After the first wave of successful rallies the tea party movement began to diverge into several groups, with the same three core principles but different secondary agendas. Some groups followed the Agenda 21 path, believing that we are heading to a new world order being led by the United Nations. Other groups have followed the theory that President Obama isn’t a United States citizen and should be removed from office. Then there is the “Impeach Obama” crowd for all kinds of reasons and the anti-illegal immigration proponents. And of course there were the groups which leaned heavily towards social issues such as same-sex marriage and abortion. Many of the groups which formed after the initial rallies were co-opted by these fringe groups who managed to infiltrate and change their directions, veering from the original core principles. This brought with it the perception the movement was full of wackos and people with various prejudices and therefore were not taken seriously. To this day there are claims of bigotry, homophobia racism, none of which has actually been proven to be true.

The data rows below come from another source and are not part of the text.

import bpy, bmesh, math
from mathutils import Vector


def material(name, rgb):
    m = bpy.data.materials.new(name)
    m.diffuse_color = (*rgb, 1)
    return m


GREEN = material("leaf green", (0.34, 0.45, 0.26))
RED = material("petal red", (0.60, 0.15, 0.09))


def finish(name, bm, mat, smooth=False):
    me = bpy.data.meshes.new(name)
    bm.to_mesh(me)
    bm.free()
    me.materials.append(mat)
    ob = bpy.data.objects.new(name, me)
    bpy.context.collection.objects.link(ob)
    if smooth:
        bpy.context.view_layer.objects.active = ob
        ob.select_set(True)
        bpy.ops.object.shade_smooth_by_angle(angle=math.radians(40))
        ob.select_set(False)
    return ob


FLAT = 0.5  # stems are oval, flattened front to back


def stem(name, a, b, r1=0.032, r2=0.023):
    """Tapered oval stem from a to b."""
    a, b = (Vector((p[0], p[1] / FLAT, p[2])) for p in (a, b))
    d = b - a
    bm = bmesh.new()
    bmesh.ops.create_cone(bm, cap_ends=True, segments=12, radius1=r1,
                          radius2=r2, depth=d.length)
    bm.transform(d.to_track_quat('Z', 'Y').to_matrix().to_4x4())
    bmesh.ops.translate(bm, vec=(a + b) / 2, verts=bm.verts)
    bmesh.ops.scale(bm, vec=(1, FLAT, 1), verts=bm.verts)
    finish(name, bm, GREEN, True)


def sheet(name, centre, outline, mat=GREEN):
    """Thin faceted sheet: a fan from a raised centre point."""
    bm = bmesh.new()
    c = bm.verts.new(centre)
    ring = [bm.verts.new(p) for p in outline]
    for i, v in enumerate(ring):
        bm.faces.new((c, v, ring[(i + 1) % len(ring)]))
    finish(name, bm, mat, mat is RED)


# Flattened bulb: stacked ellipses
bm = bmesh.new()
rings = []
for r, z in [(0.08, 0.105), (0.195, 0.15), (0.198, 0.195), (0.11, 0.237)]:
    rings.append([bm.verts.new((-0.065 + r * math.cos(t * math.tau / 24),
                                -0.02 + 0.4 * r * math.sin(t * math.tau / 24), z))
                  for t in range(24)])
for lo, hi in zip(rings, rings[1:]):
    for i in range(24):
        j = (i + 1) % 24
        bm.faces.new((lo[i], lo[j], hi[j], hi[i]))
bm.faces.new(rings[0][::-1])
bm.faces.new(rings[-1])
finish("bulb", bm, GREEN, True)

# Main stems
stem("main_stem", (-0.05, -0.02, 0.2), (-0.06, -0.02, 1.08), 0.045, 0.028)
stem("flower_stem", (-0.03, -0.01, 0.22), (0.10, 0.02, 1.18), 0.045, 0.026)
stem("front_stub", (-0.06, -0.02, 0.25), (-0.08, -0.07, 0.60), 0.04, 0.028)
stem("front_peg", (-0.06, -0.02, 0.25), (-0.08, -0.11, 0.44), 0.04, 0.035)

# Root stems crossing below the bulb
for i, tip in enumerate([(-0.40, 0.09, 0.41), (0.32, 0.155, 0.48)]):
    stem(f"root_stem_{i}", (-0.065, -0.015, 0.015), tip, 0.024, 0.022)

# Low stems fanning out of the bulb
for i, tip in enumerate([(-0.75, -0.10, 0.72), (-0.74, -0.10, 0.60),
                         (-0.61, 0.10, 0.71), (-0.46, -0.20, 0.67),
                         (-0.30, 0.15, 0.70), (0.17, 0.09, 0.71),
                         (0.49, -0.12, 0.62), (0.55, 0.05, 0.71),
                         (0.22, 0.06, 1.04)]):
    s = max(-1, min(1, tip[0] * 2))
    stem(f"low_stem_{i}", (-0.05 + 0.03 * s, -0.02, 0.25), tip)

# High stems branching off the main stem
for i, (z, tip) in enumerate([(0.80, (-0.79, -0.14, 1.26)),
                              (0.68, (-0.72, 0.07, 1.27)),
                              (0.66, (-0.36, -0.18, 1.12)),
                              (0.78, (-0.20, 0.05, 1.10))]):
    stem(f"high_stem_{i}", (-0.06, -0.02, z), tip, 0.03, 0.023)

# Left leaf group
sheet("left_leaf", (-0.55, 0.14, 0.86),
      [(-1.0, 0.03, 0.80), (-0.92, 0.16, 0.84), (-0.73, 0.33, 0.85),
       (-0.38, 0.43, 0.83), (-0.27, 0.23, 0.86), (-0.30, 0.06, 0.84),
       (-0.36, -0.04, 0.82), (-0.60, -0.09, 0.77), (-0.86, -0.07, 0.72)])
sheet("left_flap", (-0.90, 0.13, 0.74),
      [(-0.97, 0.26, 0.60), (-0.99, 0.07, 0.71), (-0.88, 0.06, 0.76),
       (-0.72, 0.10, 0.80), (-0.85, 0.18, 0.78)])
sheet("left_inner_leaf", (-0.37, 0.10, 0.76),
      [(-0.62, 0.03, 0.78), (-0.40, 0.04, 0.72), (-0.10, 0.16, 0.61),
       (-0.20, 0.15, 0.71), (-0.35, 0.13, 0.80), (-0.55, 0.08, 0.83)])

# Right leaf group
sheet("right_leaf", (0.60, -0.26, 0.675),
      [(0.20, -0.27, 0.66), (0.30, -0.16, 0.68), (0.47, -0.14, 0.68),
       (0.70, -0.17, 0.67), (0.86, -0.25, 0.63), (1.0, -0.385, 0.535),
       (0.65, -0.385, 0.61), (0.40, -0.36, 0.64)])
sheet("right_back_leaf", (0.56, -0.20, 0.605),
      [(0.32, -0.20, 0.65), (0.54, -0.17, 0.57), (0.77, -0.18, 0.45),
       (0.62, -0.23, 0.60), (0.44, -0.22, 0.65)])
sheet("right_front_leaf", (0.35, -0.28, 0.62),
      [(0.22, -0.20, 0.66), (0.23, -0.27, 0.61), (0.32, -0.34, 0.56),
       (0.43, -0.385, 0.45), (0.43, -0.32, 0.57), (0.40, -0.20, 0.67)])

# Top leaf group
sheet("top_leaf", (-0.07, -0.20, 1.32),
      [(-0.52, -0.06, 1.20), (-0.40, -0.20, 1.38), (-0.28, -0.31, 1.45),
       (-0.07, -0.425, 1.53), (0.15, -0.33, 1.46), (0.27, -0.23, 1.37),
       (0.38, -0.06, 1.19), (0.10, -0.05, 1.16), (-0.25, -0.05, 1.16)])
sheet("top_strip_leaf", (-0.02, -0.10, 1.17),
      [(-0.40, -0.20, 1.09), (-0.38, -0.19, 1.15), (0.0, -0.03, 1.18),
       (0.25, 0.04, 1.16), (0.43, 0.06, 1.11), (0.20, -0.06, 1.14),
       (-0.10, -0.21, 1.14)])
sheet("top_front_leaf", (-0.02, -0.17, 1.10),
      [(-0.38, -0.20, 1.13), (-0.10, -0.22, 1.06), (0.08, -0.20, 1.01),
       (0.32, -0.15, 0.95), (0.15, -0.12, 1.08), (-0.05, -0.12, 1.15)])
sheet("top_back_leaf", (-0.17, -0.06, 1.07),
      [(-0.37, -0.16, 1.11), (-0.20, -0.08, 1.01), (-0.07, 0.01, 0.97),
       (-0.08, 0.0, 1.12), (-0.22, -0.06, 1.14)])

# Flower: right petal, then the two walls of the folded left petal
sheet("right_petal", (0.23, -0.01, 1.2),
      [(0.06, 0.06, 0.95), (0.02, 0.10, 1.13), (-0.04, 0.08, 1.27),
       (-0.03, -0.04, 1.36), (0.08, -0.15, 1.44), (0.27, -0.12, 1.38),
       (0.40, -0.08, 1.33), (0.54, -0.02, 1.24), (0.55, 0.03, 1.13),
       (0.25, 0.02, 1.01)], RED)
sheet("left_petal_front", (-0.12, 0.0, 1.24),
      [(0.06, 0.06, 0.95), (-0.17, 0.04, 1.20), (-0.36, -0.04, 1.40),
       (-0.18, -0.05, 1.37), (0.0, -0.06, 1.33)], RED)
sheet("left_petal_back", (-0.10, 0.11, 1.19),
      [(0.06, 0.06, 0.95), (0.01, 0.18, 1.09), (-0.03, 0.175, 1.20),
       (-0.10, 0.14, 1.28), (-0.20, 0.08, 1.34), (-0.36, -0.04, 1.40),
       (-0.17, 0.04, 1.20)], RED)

There was, and still is, a concerted effort by the mainstream media and established career politicians, especially those in both political parties who were threatened by the existence of the tea party, to discredit them. All of a sudden these career politicians were being held accountable for their actions, especially their wasteful spending. There are those who still believe in the core principles of the movement and who refuse to veer from that course. These are the ones who would lead any movement to create a third party.
Currently the tea party is not a political party as we know them today. There is no party leadership, even though some have claimed they are the leader at different times. There is no formal party organization rather some loosely formed coalitions between the different groups. Because there is no formal party organization it could be difficult to run candidates for major offices such as the presidency but not impossible.
One point in favor of the tea party movement, unlike other previous and current third parties is it already has strong support in some areas of the country such as the south and mid-west. There was a time in this country when this may not have mattered much but the 2010 census shows population is moving towards these areas. One of the reasons is the conservative views found in these areas, with their low taxes and pro-business policies. These areas could possibly take enough votes away from the other two parties to make a difference and actually win.
The second point is there are already many popular politicians who are affiliated with the tea party movement. Ted Cruz, Sarah Palin, Michelle Bachman and Rand Paul are just four of them. Even though they are constantly attacked by the press and others, they have a lot of support among voters.
Whoever is to blame for the government shutdown and the budget crisis is immaterial. The longer this goes on the more people will be fed up with everyone. Polls are already showing this. In a poll conducted for NBC and the Wall Street Journal for the period of 9/13 to 10/7, 70% of the respondents disapprove of the job Republicans are doing and 59% disapprove of the job Democrats are doing. In addition 60% of the respondents said if given the chance they would vote to replace every single member of Congress they would. If these numbers stay this way this could be a chance for more tea party candidates to win in the mid-term elections.
Could this happen? If enough people who have “Had enough!” get their acts together, it very well could.
Commentary by: Paul Roy